Fadell compared device use to food nutrition guides and programs. He remarked, “When it comes to digital ‘nourishment’, we don’t know what a ‘vegetable’, a ‘protein’ or a ‘fat’ is. What is ‘overweight’ or ‘underweight’? What does a healthy, moderate digital life look like? I think that manufacturers and app developers need to take on this responsibility, before government regulators decide to step in – as with nutritional labeling.” He insisted that Apple should define and promote “healthy” digital lifestyles.
Fadell also argued that Apple should provide “scales” so that users can better understand their “digital weight”. This “scale” could be a calendar with an itemized list of a user’s activity or something similar to a health app that tracks behaviors like step count and sleep. He also suggested that Apple allow users to “set their device to a ‘listen-only’ or ‘read-only’ mode, without having to crawl through a settings menu, so that you can enjoy reading an e-book without a constant buzz of notifications.” Fadell insisted Apple will be able to maintain and grow their customer base if they are able to alleviate some of the issues surrounding digital addiction.

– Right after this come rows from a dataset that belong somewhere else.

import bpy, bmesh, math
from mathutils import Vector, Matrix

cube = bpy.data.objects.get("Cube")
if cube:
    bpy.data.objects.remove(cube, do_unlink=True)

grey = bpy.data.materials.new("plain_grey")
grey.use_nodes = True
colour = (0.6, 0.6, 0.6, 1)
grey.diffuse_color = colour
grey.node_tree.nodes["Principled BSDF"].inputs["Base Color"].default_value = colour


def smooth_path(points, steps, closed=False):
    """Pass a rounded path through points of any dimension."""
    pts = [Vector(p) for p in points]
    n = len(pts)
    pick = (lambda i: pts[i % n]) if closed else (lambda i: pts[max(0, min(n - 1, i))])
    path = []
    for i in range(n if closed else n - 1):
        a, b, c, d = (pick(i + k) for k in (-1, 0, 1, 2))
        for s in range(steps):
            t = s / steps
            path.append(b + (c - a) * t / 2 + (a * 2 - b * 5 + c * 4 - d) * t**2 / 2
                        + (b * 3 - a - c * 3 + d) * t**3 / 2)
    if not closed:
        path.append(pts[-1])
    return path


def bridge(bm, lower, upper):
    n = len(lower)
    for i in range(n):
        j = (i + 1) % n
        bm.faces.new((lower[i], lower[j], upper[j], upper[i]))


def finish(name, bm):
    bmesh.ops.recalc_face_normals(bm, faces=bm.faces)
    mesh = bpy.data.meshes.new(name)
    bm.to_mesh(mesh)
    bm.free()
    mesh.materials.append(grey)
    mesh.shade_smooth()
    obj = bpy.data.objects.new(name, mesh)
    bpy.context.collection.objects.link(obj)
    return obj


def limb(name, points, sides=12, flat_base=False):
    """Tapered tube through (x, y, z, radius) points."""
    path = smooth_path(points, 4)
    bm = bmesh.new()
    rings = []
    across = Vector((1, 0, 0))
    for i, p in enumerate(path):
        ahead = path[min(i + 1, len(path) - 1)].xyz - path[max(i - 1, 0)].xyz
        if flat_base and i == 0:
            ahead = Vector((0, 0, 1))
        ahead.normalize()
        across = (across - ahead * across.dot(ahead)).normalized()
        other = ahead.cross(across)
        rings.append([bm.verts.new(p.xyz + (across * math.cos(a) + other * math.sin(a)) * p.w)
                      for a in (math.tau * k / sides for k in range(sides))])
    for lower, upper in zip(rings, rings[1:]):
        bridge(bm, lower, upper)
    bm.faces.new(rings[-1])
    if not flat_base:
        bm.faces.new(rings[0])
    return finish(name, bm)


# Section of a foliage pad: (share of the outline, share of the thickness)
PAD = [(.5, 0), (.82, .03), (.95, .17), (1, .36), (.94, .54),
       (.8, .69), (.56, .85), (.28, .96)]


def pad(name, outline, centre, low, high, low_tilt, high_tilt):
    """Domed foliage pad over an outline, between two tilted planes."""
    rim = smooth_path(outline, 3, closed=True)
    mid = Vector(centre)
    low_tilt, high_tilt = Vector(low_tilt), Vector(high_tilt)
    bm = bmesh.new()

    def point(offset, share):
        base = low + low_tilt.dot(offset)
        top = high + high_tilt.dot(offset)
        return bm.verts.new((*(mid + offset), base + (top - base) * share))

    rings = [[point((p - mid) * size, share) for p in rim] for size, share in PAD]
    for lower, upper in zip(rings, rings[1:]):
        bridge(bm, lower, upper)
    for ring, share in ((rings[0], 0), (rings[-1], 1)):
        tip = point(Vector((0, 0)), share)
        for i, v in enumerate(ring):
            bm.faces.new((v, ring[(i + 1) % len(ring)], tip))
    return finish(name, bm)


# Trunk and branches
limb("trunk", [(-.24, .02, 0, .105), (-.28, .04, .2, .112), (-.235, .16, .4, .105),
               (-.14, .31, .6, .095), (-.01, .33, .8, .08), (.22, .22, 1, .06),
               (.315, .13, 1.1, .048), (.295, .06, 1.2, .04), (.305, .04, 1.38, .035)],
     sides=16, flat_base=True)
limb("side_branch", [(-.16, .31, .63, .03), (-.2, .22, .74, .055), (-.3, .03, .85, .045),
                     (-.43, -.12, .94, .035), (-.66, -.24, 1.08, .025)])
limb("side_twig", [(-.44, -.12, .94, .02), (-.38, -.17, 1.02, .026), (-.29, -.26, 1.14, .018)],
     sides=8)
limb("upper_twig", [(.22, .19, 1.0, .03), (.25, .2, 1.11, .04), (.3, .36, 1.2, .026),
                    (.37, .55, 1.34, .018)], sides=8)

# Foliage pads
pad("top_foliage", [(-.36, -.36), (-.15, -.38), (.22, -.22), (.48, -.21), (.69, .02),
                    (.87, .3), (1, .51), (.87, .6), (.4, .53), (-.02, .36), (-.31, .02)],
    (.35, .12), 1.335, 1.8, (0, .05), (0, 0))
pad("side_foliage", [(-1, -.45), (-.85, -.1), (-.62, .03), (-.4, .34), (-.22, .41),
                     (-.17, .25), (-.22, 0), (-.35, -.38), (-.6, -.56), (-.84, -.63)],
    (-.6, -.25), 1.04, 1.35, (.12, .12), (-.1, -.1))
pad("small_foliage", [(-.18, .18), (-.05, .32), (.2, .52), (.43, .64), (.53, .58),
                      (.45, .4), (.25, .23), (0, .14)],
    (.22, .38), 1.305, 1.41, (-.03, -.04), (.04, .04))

Apple is reportedly working on something to help reduce the number of hours users spend on their devices. Their annual software update this autumn may provide parents a “Digital Health” tool to track their children’s screen time. They may also include an updated “Do Not Disturb” feature that will help users ignore certain phone calls or silence notifications.
Fadell’s op-ed digs up a number of questions surrounding device use and addiction. First, what does it mean to have a “healthy” digital lifestyle. A recent study by Flurry, a mobile analytics and advertising company, concluded that Americans spend an average of five hours a day on their smart devices. Is this a “healthy” number? Second, how do we differentiate between time spent on devices for work and leisure? Third, most devices will allow you to look up the time and data you have spent on your device in your settings. Do we need something more obvious, easier to read, or pervasive to encourage us to spend less time on our devices? Last, is it the responsibility of a company or government institution to define and enforce a “healthy” digital lifestyle? Do we need tools and guidance? These are not easy questions to answer, but they are certainly worth considering in light of Fadell’s recent op-ed and concern over smartphone addiction.